Abstract: The purposes of this study were (a) to examine nursing home administrators’ perceptions regarding the significance of their education and training to prepare them to ensure quality care in the nursing homes which they manage, (b) to examine the relationship of education and training to nursing home quality of care, and (c) to explore nursing home administrators’ perceptions regarding the indicators from they believe are good measures of nursing home quality of care and those indicators which they believe they can influence. Results reveal that nursing home administrators believe that continuing education and their own attitudes predict nursing home quality of care. Administrators further identified management areas which they believe college education, continuing education, and training should emphasize; quality indicators that they believe are the best and worst measures of nursing home quality of care; and quality indicators over which administrators have the most influence.
Cynthia Ellen Schlesinger- College Students’ Attitudes Toward Older Adults With Physical Disabilities (1997)
Abstract: The purpose of this study was to investigate influential factors on college students’ attitudes toward older adults with physical disabilities. Specific attention was given to: Perceived survey administrator characteristics (senior citizen or senior citizen in a wheelchair), self-reported frequency of respondents’ contact with persons with a disability, self-reported frequency of respondents’ contact with older adults, self-identified disability status, and gender. A convenience sample of 304 college students attending California State University, Long Beach 1997 summer session, completed the Older Adult Disability Scale (OADS). ANOVA results revealed self-reported frequency of contact with persons with a disability and gender were significant in influencing attitudes. The study found that women and participants who self-reported moderate (weekly or monthly) contact with persons with a disability have more positive or less negative attitudes toward older adults with physical disabilities.
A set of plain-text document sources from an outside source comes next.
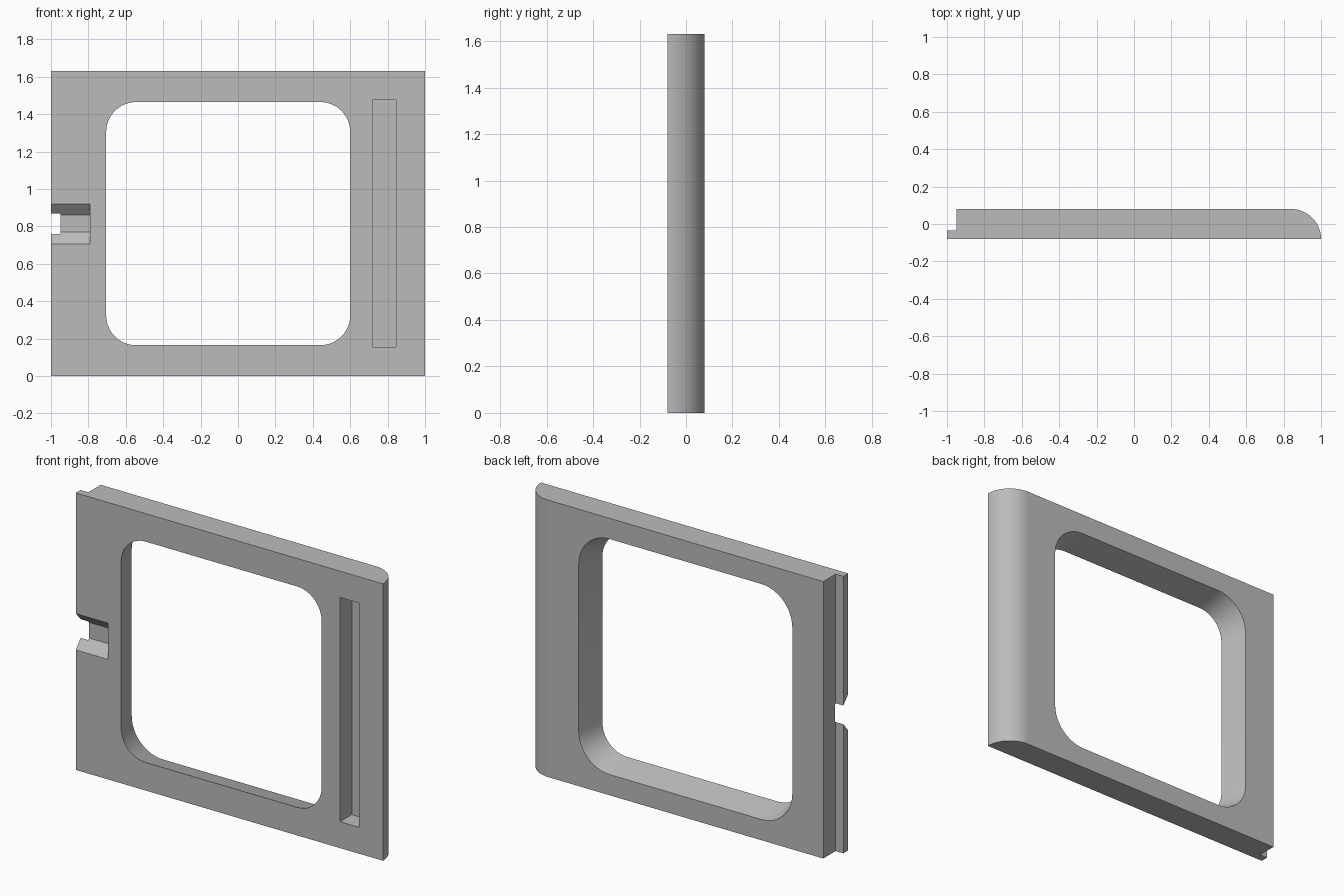
import bpy, bmesh, math
from mathutils import Vector

if "Cube" in bpy.data.objects:
    bpy.data.objects.remove(bpy.data.objects["Cube"])

HEIGHT, FRONT, BACK = 1.63, -0.08, 0.08

grey = bpy.data.materials.new("plain grey")
grey.use_nodes = True
colour = (0.5, 0.5, 0.5, 1)
grey.diffuse_color = colour
grey.node_tree.nodes["Principled BSDF"].inputs["Base Color"].default_value = colour


def loft(name, start, end):
    """Solid between two matching closed loops of points."""
    bm = bmesh.new()
    a = [bm.verts.new(p) for p in start]
    b = [bm.verts.new(p) for p in end]
    bm.faces.new(a)
    bm.faces.new(b)
    for i in range(len(a)):
        j = (i + 1) % len(a)
        bm.faces.new((a[i], a[j], b[j], b[i]))
    bmesh.ops.recalc_face_normals(bm, faces=bm.faces)
    mesh = bpy.data.meshes.new(name)
    bm.to_mesh(mesh)
    bm.free()
    mesh.materials.append(grey)
    obj = bpy.data.objects.new(name, mesh)
    bpy.context.collection.objects.link(obj)
    return obj


def rounded_rect(x0, x1, z0, z1, r, y, steps=12):
    """Rounded rectangle loop in a plane of constant y."""
    centres = [(x1 - r, z1 - r), (x0 + r, z1 - r), (x0 + r, z0 + r), (x1 - r, z0 + r)]
    loop = []
    for q, (cx, cz) in enumerate(centres):
        for s in range(steps + 1):
            t = math.pi / 2 * (q + s / steps)
            loop.append(Vector((cx + r * math.cos(t), y, cz + r * math.sin(t))))
    return loop


# Panel: plan profile with a stepped lip at one end and a quarter round at the other
radius = BACK - FRONT
plan = [(-0.95, BACK), (-0.95, -0.035), (-1, -0.035), (-1, FRONT)]
for i in range(25):
    t = math.pi / 2 * i / 24
    plan.append((1 - radius + radius * math.cos(t), FRONT + radius * math.sin(t)))
panel = loft("frame_panel", [(x, y, 0) for x, y in plan], [(x, y, HEIGHT) for x, y in plan])

# Window opening, flaring towards the back; the cutter overshoots both faces
front_loop = rounded_rect(-0.705, 0.60, 0.165, 1.465, 0.16, FRONT)
back_loop = rounded_rect(-0.748, 0.643, 0.122, 1.508, 0.203, BACK)
over = [(b - f) * 0.1 for f, b in zip(front_loop, back_loop)]
window = loft("window_cutter",
              [f - d for f, d in zip(front_loop, over)],
              [b + d for b, d in zip(back_loop, over)])

# Blind finger slot in the front face
slot_plan = [(0.72, -0.2), (0.845, -0.2), (0.845, 0.03), (0.72, 0.03)]
slot = loft("slot_cutter", [(x, y, 0.155) for x, y in slot_plan],
            [(x, y, 1.475) for x, y in slot_plan])

# Latch notch with sloping top and bottom, open at the lip
notch_side = [(-0.14, 0.635), (-0.027, 0.769), (-0.027, 0.861), (-0.14, 0.987)]
notch = loft("notch_cutter", [(-1.1, y, z) for y, z in notch_side],
             [(-0.79, y, z) for y, z in notch_side])

bpy.ops.object.select_all(action="DESELECT")
bpy.context.view_layer.objects.active = panel
panel.select_set(True)
for cutter in (window, slot, notch):
    cutter.hide_render = True
    mod = panel.modifiers.new(cutter.name, "BOOLEAN")
    mod.operation, mod.solver, mod.object = "DIFFERENCE", "EXACT", cutter
    bpy.ops.object.modifier_apply(modifier=mod.name)
    bpy.data.objects.remove(cutter)

bpy.ops.object.shade_smooth_by_angle(angle=math.radians(25))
Student Research and Presentations
Students are highly encouraged to present their work at national, state, and local conferences. Below is a selection of publications by Gerontology Program students. Names of students appear in bold.
The Center for Successful Aging brings faculty and community partners together to develop creative solutions for diverse aging populations. The Center for Successful Aging promotes interdisciplinary applied research as a means to reduce disparities and promote well-being in communities. The Center for Successful Aging promotes workforce development, interprofessional, and continuing education on aging with an emphasis in cultural competence.